By Rod Johnston, MBA, CMA and Jim Vander Mey, CPA, ABI
You have had a great career and now you are thinking about selling and transitioning out of your veterinary practice. You would like to get the best value for your practice. Do you just walk away? Being prepared can not only help you get the best price, it will help ensure a smooth transition.
Here are a few things you can do to help prepare for your veterinary practice transition:
- Know your Financial Situation - Meet with your financial advisor, CPA, or whoever gives you financial advice to get a good picture of where you are with your savings and investments.
- Get a Practice Valuation - A practice valuation will help you see how much equity you have in your practice. Additionally, a CPA can help you figure out what the taxes and net proceeds from your sale will be.
- Update Technology - Buyer’s like to see new technology in a practice.
- Cosmetic Updates - Have you updated the interior with paint and carpet in the last 20 years? If not, it’s time. Buyers like a practice with a fresh feel to it. A 1970’s feel was good in the 1970’s.
- Review Accounts Receivable Aging - Collect any past due accounts, send to collections or write them off. Also, review credits to either pay back to the patient or send unclaimed property to the State.
- Review Staffing - Are you over or understaffed? Adjust accordingly.
- Clean Up your Financial Statements - Make sure the expenses you’re running through your veterinary practice are related to your practice, or at least identifiable as an adjustment.
- Consider Ramping Up Production - If you are not sure how then hire a veterinary consultant. Ramping up your practice when you’re 3 or more years out will pay dividends on the sales price.
- Review Your Fees - Do you have the lowest fees in the area? Consider a fee increase to catch up.

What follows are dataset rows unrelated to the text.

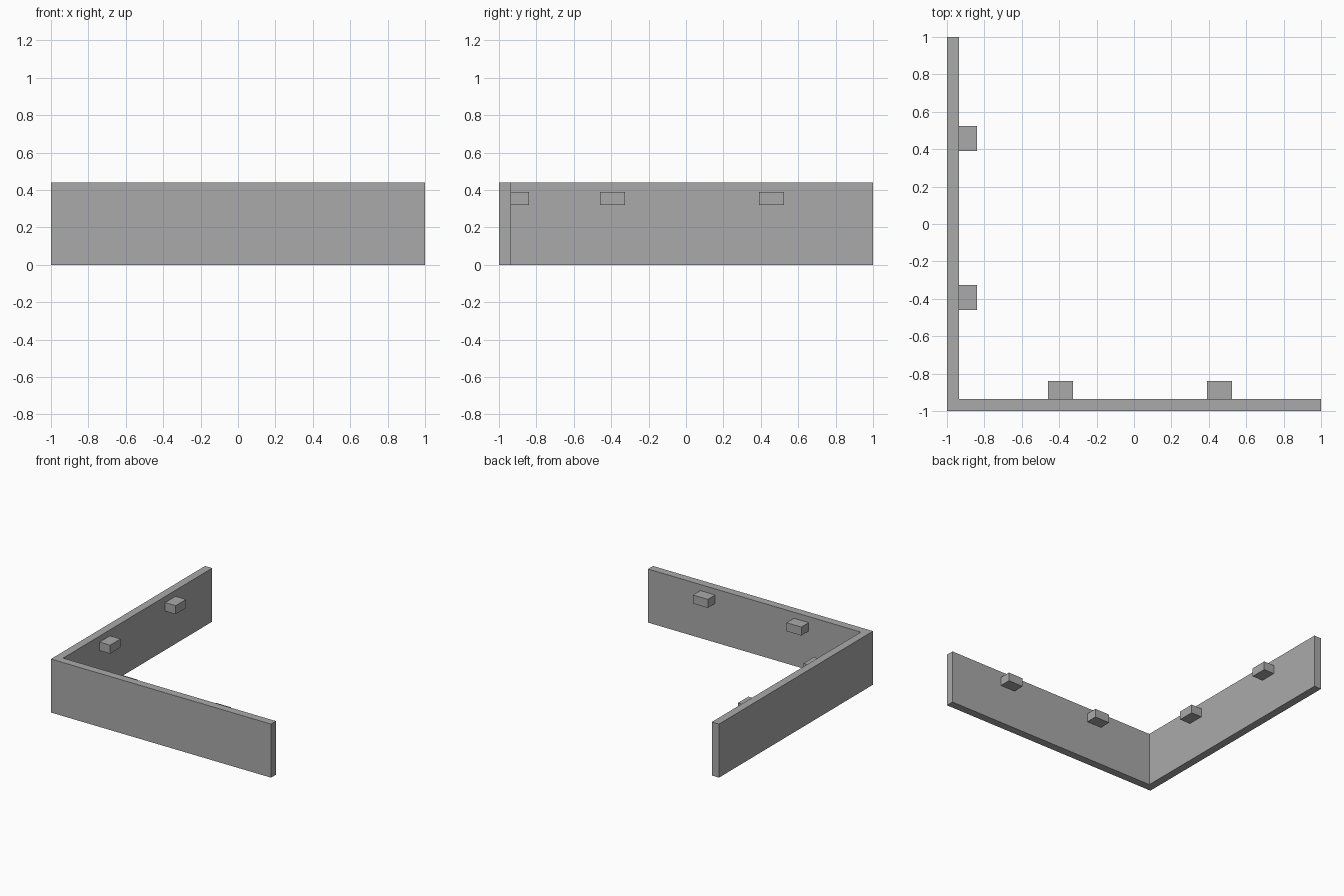
import bpy
import bmesh
from mathutils import Vector

cube = bpy.data.objects.get("Cube")
if cube:
    bpy.data.objects.remove(cube, do_unlink=True)

HEIGHT = 0.44
INNER = -0.935      # inner face of both walls
BLOCK_END = -0.84   # how far the blocks reach inwards

grey = bpy.data.materials.new("plain grey")
grey.use_nodes = True
colour = (0.4, 0.4, 0.4, 1)
grey.diffuse_color = colour
grey.node_tree.nodes["Principled BSDF"].inputs["Base Color"].default_value = colour


def prism(name, outline, z0, z1):
    """Extrude a flat outline upwards from z0 to z1."""
    bm = bmesh.new()
    base = bm.faces.new([bm.verts.new((x, y, z0)) for x, y in outline])
    top = bmesh.ops.extrude_face_region(bm, geom=[base], use_keep_orig=True)
    verts = [v for v in top["geom"] if isinstance(v, bmesh.types.BMVert)]
    bmesh.ops.translate(bm, verts=verts, vec=Vector((0, 0, z1 - z0)))
    bmesh.ops.recalc_face_normals(bm, faces=bm.faces)
    mesh = bpy.data.meshes.new(name)
    bm.to_mesh(mesh)
    bm.free()
    mesh.materials.append(grey)
    obj = bpy.data.objects.new(name, mesh)
    bpy.context.collection.objects.link(obj)
    return obj


# L-shaped corner wall
prism("corner_wall",
      [(-1, -1), (1, -1), (1, INNER), (INNER, INNER), (INNER, 1), (-1, 1)],
      0, HEIGHT)

# Two mounting blocks on the inside of each wall
for label, start in (("near", -0.46), ("far", 0.39)):
    end = start + 0.135
    outline = [(start, INNER), (end, INNER), (end, BLOCK_END), (start, BLOCK_END)]
    prism("front_block_" + label, outline, 0.32, 0.39)
    prism("side_block_" + label, [(y, x) for x, y in outline], 0.32, 0.39)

- Harvest your Equity - Maybe you are a few years away from retirement but tired of being an owner. You should consider selling now, take the equity out of your veterinary practice and work back as a veterinary associate.